* _What you should do_
Word for word, give again the line holding "stub.rotation.z = -0.45;" and each line after it to the end of the listing below.

* _The records_
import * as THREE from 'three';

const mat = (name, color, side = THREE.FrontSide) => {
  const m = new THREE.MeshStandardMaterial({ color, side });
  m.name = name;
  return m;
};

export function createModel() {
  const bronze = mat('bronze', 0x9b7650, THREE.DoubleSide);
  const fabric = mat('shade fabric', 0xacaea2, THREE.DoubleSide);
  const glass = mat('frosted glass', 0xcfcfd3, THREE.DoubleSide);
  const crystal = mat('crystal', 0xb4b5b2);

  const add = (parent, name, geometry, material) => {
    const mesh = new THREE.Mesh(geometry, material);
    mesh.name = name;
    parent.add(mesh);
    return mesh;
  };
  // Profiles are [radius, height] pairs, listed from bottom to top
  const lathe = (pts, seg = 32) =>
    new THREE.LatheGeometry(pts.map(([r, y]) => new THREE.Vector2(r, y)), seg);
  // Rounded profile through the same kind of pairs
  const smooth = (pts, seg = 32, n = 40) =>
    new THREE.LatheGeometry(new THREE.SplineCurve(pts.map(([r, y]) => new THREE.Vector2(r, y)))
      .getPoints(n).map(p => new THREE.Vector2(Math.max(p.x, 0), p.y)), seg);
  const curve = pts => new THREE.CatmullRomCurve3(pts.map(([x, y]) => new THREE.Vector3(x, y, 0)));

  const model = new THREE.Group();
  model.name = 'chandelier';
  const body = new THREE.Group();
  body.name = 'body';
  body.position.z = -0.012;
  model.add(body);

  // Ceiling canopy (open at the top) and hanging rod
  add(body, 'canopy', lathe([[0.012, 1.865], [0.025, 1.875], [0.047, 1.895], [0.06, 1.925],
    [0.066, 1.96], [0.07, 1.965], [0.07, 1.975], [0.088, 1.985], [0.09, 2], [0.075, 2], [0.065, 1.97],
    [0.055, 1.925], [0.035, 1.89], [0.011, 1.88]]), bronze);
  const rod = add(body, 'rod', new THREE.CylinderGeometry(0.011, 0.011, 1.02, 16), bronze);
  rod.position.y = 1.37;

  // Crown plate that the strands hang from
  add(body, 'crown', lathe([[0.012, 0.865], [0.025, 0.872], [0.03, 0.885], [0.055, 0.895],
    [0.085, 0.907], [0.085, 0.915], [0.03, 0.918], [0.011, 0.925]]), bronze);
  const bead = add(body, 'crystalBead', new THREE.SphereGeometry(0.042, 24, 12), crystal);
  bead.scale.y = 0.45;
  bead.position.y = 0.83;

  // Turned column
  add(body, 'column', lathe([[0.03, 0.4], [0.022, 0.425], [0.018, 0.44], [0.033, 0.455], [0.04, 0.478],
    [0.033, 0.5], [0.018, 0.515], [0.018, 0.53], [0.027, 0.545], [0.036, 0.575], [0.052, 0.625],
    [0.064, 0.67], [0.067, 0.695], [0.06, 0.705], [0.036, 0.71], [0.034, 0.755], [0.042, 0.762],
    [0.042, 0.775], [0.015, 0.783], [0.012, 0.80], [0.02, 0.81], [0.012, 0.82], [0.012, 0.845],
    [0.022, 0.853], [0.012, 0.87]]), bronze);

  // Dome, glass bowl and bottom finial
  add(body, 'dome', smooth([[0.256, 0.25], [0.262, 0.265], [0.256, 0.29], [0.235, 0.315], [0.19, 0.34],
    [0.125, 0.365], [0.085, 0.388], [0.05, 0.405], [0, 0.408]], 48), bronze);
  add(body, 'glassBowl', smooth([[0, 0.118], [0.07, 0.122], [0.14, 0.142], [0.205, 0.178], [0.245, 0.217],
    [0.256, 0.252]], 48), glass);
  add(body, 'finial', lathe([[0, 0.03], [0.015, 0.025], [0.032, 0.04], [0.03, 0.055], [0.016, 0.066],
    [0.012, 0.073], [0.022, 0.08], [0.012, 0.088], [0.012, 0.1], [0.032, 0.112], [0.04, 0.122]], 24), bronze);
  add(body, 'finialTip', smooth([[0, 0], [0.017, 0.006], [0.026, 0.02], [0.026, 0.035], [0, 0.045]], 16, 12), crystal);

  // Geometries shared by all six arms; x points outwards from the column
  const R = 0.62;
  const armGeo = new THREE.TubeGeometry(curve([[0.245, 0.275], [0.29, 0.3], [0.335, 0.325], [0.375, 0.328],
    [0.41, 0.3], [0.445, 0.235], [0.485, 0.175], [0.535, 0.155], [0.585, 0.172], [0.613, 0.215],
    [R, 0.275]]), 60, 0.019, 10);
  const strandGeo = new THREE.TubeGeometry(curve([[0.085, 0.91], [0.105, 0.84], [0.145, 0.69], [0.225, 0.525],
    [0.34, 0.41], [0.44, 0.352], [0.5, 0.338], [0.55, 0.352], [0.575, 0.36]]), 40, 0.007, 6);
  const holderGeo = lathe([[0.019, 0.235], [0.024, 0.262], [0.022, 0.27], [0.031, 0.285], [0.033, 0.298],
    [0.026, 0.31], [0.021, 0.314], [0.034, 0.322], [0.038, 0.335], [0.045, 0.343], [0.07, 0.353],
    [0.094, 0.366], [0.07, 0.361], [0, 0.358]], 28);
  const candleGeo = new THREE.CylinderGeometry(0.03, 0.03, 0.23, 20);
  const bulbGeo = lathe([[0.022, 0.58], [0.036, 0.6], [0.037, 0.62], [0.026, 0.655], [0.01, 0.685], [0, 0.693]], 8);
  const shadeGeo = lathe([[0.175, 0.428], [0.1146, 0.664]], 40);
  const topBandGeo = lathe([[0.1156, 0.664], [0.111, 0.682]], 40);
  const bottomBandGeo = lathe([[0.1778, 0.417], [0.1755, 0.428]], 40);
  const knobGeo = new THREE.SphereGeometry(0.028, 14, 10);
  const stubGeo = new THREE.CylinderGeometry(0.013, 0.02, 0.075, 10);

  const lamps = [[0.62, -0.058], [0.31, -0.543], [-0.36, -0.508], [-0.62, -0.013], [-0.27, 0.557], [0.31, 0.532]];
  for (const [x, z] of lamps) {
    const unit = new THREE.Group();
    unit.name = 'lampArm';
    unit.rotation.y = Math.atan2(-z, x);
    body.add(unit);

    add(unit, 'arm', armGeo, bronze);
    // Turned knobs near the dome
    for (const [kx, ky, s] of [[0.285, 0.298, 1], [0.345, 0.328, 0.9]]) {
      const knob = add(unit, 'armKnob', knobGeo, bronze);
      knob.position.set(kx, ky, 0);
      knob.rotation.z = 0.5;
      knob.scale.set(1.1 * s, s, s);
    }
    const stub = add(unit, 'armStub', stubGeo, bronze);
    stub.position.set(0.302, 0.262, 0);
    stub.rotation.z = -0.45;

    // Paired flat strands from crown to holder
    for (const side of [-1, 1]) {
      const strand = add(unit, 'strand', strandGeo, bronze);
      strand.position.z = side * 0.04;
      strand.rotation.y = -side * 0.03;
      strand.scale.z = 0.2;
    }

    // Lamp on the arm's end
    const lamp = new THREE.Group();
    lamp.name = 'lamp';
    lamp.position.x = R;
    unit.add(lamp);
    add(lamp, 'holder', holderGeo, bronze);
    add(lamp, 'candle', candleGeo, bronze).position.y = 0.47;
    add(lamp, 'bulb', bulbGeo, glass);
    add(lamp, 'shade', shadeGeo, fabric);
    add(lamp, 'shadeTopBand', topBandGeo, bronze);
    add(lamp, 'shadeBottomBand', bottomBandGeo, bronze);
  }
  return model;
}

* _Task solution_
    stub.rotation.z = -0.45;

    // Paired flat strands from crown to holder
    for (const side of [-1, 1]) {
      const strand = add(unit, 'strand', strandGeo, bronze);
      strand.position.z = side * 0.04;
      strand.rotation.y = -side * 0.03;
      strand.scale.z = 0.2;
    }

    // Lamp on the arm's end
    const lamp = new THREE.Group();
    lamp.name = 'lamp';
    lamp.position.x = R;
    unit.add(lamp);
    add(lamp, 'holder', holderGeo, bronze);
    add(lamp, 'candle', candleGeo, bronze).position.y = 0.47;
    add(lamp, 'bulb', bulbGeo, glass);
    add(lamp, 'shade', shadeGeo, fabric);
    add(lamp, 'shadeTopBand', topBandGeo, bronze);
    add(lamp, 'shadeBottomBand', bottomBandGeo, bronze);
  }
  return model;
}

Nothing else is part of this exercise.